18. Shri P.P.Rao further contended that M/s Allwyn Watches Ltd. to which some of the employees who were senior to the respondent employees were absorbed under the BIFR scheme and which is allowed to be closed down and 2135 have been relieved and given benefits under the Voluntary Retirement Scheme and only 12 employees have been retained for winding up operations and that matter came up before this Court in Dayakar Reddys case [supra] and this Court did not interfere with the implementation of the scheme but on the other hand gave extension of time to claim the benefits arising under such VRS scheme.
But this factor does not have any bearing on the present case because even in certain flourishing and prosperous companies many of the employees volunteer to retire on account of their personal reasons depending upon whether benefits arising therein would be advantageous to them. If such attractive schemes are offered to the employees in the present case also, as to what the employees would do, is not for us to predict. Particularly when the employees have been held to be workmen and we have left open the question as to whether they can invoke the provisions of the Industrial Disputes Act, it is for them to decide as to whether action should be taken or not. Therefore, the fact that the voluntary retirement scheme being applied in M/s Allwyn Watches Ltd.
would not influence us to deviate from the approach made by us in the matter.

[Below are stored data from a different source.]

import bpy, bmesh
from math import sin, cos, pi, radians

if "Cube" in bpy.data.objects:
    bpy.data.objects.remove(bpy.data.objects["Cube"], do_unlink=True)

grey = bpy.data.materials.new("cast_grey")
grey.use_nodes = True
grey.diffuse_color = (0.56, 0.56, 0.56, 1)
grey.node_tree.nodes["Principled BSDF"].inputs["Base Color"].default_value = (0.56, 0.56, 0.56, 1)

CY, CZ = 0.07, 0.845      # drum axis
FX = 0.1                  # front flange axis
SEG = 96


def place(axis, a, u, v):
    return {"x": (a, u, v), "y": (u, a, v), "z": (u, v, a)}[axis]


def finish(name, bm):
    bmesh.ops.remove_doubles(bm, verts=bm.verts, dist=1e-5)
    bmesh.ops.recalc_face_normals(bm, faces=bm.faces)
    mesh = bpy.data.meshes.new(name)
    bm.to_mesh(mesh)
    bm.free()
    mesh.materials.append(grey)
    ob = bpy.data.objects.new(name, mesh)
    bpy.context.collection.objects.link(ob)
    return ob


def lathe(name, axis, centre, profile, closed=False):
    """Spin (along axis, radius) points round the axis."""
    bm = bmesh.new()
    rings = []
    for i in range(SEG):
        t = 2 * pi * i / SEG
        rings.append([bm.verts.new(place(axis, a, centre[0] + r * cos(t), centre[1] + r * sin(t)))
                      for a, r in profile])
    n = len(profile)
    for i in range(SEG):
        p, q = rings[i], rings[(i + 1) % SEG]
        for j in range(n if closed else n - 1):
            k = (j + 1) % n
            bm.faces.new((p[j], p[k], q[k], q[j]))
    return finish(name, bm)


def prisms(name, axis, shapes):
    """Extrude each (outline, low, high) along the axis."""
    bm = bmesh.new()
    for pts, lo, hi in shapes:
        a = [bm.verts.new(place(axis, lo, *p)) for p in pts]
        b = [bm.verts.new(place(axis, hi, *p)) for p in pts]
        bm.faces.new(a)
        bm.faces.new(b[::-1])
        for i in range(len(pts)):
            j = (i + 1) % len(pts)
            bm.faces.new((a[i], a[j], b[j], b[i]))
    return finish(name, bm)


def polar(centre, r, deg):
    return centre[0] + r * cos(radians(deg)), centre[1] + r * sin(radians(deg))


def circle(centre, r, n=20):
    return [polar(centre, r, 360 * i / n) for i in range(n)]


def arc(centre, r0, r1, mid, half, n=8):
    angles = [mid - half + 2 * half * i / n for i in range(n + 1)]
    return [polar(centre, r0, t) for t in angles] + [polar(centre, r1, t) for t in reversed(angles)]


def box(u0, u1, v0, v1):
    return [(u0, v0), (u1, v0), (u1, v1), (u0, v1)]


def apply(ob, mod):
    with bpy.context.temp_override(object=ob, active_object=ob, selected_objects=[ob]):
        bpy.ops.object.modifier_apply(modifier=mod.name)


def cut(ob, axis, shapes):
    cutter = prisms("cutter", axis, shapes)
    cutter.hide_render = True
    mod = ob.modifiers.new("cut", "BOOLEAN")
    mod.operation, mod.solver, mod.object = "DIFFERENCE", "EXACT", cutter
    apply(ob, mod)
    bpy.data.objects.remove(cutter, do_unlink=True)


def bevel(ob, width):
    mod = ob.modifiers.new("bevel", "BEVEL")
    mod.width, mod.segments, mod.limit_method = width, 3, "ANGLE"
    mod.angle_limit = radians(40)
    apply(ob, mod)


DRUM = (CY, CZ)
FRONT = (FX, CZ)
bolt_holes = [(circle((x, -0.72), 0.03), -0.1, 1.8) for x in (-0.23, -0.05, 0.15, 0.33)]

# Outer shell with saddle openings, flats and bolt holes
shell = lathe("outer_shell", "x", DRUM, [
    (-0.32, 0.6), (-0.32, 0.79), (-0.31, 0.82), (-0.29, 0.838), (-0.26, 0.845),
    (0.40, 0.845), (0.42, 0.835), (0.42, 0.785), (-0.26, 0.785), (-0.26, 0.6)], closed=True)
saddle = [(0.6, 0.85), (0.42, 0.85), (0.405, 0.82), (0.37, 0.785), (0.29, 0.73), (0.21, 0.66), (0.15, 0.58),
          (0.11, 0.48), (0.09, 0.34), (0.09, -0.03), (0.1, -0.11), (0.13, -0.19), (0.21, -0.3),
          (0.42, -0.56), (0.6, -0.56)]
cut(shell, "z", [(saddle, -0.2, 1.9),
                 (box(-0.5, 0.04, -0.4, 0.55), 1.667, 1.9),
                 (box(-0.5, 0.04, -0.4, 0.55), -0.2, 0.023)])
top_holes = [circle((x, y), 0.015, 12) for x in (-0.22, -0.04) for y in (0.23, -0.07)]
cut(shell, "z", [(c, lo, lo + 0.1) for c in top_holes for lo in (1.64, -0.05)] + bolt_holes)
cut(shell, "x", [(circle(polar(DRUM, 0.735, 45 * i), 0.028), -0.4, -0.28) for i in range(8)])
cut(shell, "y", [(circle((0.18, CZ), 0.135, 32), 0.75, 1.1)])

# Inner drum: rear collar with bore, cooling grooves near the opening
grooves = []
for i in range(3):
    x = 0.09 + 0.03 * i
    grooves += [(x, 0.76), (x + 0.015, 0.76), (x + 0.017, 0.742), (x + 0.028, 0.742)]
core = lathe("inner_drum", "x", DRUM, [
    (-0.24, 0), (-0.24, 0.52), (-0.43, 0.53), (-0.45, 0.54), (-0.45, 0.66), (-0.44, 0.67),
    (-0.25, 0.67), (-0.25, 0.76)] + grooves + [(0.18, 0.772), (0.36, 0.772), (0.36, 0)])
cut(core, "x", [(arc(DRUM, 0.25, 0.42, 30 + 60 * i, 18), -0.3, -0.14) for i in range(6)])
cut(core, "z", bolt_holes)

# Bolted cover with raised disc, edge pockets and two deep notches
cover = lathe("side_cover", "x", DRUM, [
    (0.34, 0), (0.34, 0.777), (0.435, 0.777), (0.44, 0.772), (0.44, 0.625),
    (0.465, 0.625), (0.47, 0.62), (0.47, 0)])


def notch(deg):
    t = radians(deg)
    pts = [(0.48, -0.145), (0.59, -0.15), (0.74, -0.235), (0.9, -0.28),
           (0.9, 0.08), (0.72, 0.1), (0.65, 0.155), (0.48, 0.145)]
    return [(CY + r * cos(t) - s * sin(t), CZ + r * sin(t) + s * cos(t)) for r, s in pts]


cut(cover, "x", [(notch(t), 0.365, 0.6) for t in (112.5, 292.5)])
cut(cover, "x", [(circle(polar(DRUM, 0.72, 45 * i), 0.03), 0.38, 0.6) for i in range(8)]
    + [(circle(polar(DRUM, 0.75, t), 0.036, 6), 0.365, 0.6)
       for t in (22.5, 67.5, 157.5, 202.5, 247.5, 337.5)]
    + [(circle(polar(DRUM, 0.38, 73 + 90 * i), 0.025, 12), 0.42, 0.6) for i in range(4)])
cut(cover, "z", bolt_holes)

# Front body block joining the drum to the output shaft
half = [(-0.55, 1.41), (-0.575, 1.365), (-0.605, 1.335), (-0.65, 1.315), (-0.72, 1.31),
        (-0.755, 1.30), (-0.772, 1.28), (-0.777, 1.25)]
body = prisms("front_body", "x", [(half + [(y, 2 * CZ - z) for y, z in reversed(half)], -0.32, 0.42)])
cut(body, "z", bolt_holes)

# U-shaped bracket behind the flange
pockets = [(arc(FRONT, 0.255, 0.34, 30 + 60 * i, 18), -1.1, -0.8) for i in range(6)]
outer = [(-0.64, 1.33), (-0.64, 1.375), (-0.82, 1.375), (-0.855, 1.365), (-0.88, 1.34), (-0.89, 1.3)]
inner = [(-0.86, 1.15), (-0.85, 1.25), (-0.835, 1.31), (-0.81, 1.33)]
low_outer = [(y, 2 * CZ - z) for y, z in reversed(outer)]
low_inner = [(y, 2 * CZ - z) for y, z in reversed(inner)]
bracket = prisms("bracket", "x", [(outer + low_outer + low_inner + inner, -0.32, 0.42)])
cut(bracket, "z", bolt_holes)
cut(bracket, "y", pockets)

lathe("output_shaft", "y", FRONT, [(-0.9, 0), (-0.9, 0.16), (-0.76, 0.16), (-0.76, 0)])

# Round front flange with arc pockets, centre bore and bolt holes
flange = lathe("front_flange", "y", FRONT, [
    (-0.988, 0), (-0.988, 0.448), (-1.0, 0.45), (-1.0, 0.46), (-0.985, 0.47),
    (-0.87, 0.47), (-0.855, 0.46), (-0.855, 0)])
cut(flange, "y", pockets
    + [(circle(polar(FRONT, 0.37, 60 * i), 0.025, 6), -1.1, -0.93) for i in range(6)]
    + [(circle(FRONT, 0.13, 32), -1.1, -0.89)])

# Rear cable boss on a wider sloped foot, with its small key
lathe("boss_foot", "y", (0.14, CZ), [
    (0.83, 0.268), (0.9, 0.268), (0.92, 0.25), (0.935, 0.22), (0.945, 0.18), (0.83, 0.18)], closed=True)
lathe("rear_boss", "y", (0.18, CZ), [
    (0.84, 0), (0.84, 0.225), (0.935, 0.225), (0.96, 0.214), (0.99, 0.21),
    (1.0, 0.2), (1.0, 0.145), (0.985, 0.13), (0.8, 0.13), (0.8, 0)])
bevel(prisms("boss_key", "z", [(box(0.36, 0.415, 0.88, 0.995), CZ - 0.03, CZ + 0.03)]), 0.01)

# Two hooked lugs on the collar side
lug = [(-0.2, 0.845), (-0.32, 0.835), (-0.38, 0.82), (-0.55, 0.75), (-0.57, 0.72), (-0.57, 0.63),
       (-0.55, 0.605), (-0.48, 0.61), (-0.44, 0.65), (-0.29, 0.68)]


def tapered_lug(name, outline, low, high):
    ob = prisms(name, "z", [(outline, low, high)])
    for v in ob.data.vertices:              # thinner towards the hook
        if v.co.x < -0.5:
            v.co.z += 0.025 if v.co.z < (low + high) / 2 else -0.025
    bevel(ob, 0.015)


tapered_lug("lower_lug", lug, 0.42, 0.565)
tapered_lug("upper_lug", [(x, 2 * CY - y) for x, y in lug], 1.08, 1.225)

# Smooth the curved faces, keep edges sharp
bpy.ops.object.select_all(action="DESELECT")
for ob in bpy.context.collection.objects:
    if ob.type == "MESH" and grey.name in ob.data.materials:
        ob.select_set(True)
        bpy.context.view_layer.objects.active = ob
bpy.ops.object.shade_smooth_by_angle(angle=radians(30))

19. Whether absorption of the employees by the Government would be a drain on the public exchequer was a matter certainly present to the mind of the Government before taking various steps culminating in the scheme sanctioned by the BIFR. In trying to solve various problems, the Government has to balance several interests and devise methods to suit the needs of the situation. In the present case, when certain industries had become sick and a large number of employees were likely to be uprooted and thus a human problem arose, the Government sought to work out certain solutions which resulted in a scheme framed by the BIFR, now to say that such a scheme could not have been framed and that scheme would affect the rights of the other employees of the Government or likely to affect the finance of the Government is only the result of unimaginative narrow thinking on the part of the Government by relying on bureaucracy used to the usual red tapism. To depend upon the reports of the bureaucracy, which cannot take decision of such large magnitude involving human problem, would only indicate that the realities of the matter are ignored. It is only after due deliberation and after considering the financial and administrative implications the previous orders of the Government had been passed leading to a scheme framed by the BIFR has not been duly appreciated in the proper perspective by the Government. Hence, challenge to the order of BIFR made on 12.5.1999 is unsustainable. In that view of the matter, if the Government was merely guided by the reports of the bureaucracy and not on the ground realities and thereafter the Ordinance has been promulgated under a misconception thinking it would be applicable to the present employees, we think, the attempt of the Government has misfired.
20. In the result, we dismiss these appeals subject to the observations made in the course of this order. No costs.